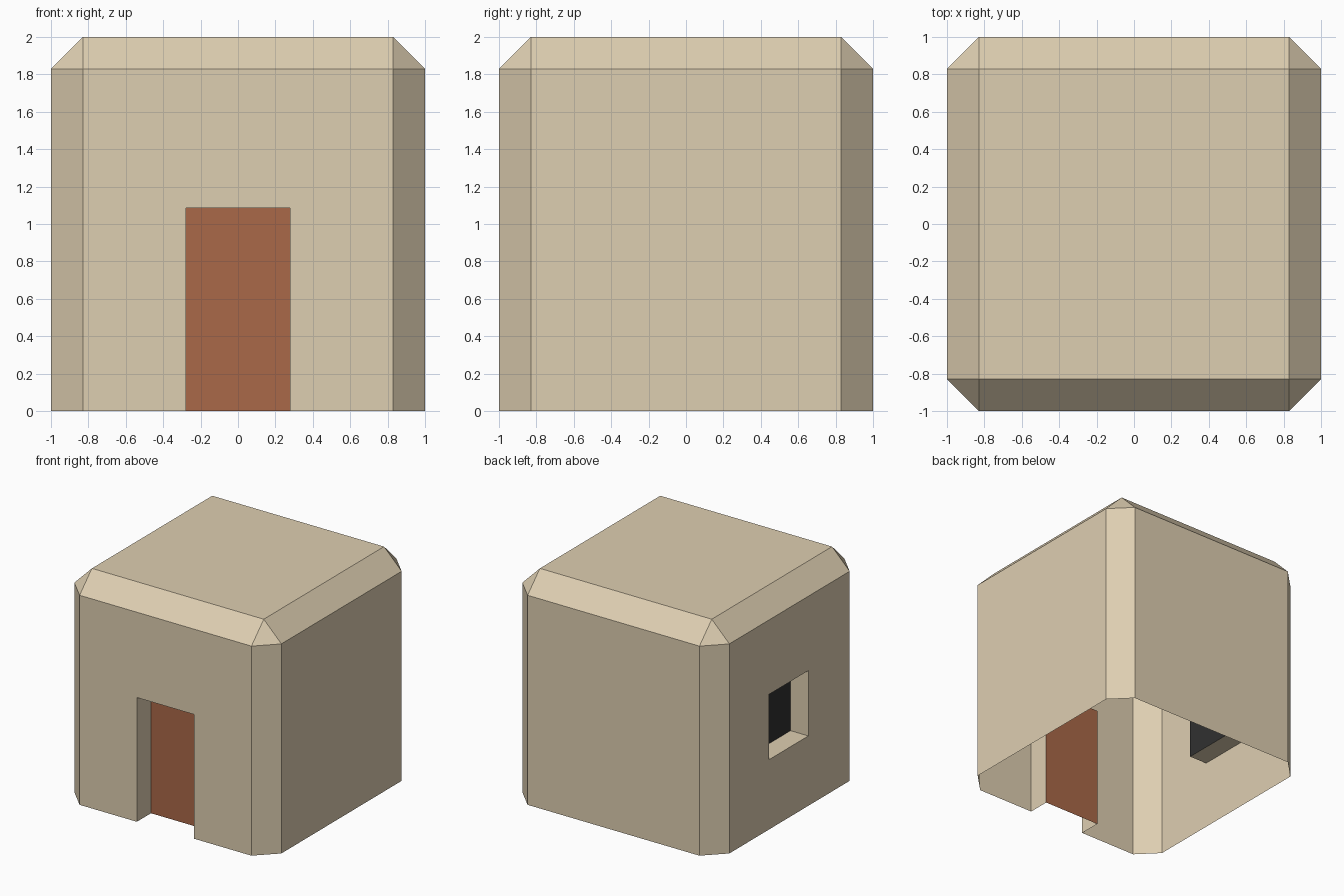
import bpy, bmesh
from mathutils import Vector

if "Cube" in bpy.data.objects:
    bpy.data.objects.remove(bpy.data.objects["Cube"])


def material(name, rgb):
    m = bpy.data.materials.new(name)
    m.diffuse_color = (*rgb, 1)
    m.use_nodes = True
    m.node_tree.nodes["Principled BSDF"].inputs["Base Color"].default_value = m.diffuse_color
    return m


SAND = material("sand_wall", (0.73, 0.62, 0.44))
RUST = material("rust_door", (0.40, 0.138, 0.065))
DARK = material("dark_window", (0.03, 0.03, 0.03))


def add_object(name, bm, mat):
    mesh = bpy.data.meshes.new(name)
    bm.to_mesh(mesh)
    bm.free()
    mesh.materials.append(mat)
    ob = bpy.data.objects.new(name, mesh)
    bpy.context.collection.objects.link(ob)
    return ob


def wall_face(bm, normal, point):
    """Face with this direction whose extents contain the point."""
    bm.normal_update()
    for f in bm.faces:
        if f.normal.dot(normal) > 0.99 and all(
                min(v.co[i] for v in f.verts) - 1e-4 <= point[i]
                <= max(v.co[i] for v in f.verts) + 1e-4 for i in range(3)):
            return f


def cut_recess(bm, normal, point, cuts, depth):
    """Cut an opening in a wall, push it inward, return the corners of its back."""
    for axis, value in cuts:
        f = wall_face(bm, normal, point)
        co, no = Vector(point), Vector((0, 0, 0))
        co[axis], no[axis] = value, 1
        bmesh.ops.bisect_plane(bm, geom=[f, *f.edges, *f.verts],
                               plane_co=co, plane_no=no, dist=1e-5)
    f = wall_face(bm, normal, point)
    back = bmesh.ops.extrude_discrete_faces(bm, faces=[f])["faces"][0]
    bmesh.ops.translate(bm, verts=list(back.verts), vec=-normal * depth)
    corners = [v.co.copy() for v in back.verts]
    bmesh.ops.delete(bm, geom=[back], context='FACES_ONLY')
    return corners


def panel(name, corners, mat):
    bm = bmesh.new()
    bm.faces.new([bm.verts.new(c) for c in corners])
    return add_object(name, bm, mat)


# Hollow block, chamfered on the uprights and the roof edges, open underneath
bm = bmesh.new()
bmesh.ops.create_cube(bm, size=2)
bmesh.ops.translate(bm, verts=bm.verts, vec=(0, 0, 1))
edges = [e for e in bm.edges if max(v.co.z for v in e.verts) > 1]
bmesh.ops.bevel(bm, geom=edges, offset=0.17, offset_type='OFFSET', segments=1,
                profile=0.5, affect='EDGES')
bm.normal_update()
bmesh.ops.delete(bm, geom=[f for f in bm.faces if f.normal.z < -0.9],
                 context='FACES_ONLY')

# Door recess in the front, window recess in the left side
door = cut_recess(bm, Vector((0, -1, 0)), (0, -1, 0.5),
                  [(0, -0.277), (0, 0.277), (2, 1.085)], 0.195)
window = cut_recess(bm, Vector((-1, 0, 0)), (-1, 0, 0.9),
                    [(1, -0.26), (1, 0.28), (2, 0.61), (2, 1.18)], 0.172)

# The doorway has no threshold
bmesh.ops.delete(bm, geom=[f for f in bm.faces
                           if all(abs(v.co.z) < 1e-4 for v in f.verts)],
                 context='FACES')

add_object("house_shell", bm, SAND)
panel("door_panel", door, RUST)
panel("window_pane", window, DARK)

#####

- _Exercise requirements_:
What is needed is an exact copy of the records above, with no pictures in it.

- _Task result_:
import bpy, bmesh
from mathutils import Vector

if "Cube" in bpy.data.objects:
    bpy.data.objects.remove(bpy.data.objects["Cube"])


def material(name, rgb):
    m = bpy.data.materials.new(name)
    m.diffuse_color = (*rgb, 1)
    m.use_nodes = True
    m.node_tree.nodes["Principled BSDF"].inputs["Base Color"].default_value = m.diffuse_color
    return m


SAND = material("sand_wall", (0.73, 0.62, 0.44))
RUST = material("rust_door", (0.40, 0.138, 0.065))
DARK = material("dark_window", (0.03, 0.03, 0.03))


def add_object(name, bm, mat):
    mesh = bpy.data.meshes.new(name)
    bm.to_mesh(mesh)
    bm.free()
    mesh.materials.append(mat)
    ob = bpy.data.objects.new(name, mesh)
    bpy.context.collection.objects.link(ob)
    return ob


def wall_face(bm, normal, point):
    """Face with this direction whose extents contain the point."""
    bm.normal_update()
    for f in bm.faces:
        if f.normal.dot(normal) > 0.99 and all(
                min(v.co[i] for v in f.verts) - 1e-4 <= point[i]
                <= max(v.co[i] for v in f.verts) + 1e-4 for i in range(3)):
            return f


def cut_recess(bm, normal, point, cuts, depth):
    """Cut an opening in a wall, push it inward, return the corners of its back."""
    for axis, value in cuts:
        f = wall_face(bm, normal, point)
        co, no = Vector(point), Vector((0, 0, 0))
        co[axis], no[axis] = value, 1
        bmesh.ops.bisect_plane(bm, geom=[f, *f.edges, *f.verts],
                               plane_co=co, plane_no=no, dist=1e-5)
    f = wall_face(bm, normal, point)
    back = bmesh.ops.extrude_discrete_faces(bm, faces=[f])["faces"][0]
    bmesh.ops.translate(bm, verts=list(back.verts), vec=-normal * depth)
    corners = [v.co.copy() for v in back.verts]
    bmesh.ops.delete(bm, geom=[back], context='FACES_ONLY')
    return corners


def panel(name, corners, mat):
    bm = bmesh.new()
    bm.faces.new([bm.verts.new(c) for c in corners])
    return add_object(name, bm, mat)


# Hollow block, chamfered on the uprights and the roof edges, open underneath
bm = bmesh.new()
bmesh.ops.create_cube(bm, size=2)
bmesh.ops.translate(bm, verts=bm.verts, vec=(0, 0, 1))
edges = [e for e in bm.edges if max(v.co.z for v in e.verts) > 1]
bmesh.ops.bevel(bm, geom=edges, offset=0.17, offset_type='OFFSET', segments=1,
                profile=0.5, affect='EDGES')
bm.normal_update()
bmesh.ops.delete(bm, geom=[f for f in bm.faces if f.normal.z < -0.9],
                 context='FACES_ONLY')

# Door recess in the front, window recess in the left side
door = cut_recess(bm, Vector((0, -1, 0)), (0, -1, 0.5),
                  [(0, -0.277), (0, 0.277), (2, 1.085)], 0.195)
window = cut_recess(bm, Vector((-1, 0, 0)), (-1, 0, 0.9),
                    [(1, -0.26), (1, 0.28), (2, 0.61), (2, 1.18)], 0.172)

# The doorway has no threshold
bmesh.ops.delete(bm, geom=[f for f in bm.faces
                           if all(abs(v.co.z) < 1e-4 for v in f.verts)],
                 context='FACES')

add_object("house_shell", bm, SAND)
panel("door_panel", door, RUST)
panel("window_pane", window, DARK)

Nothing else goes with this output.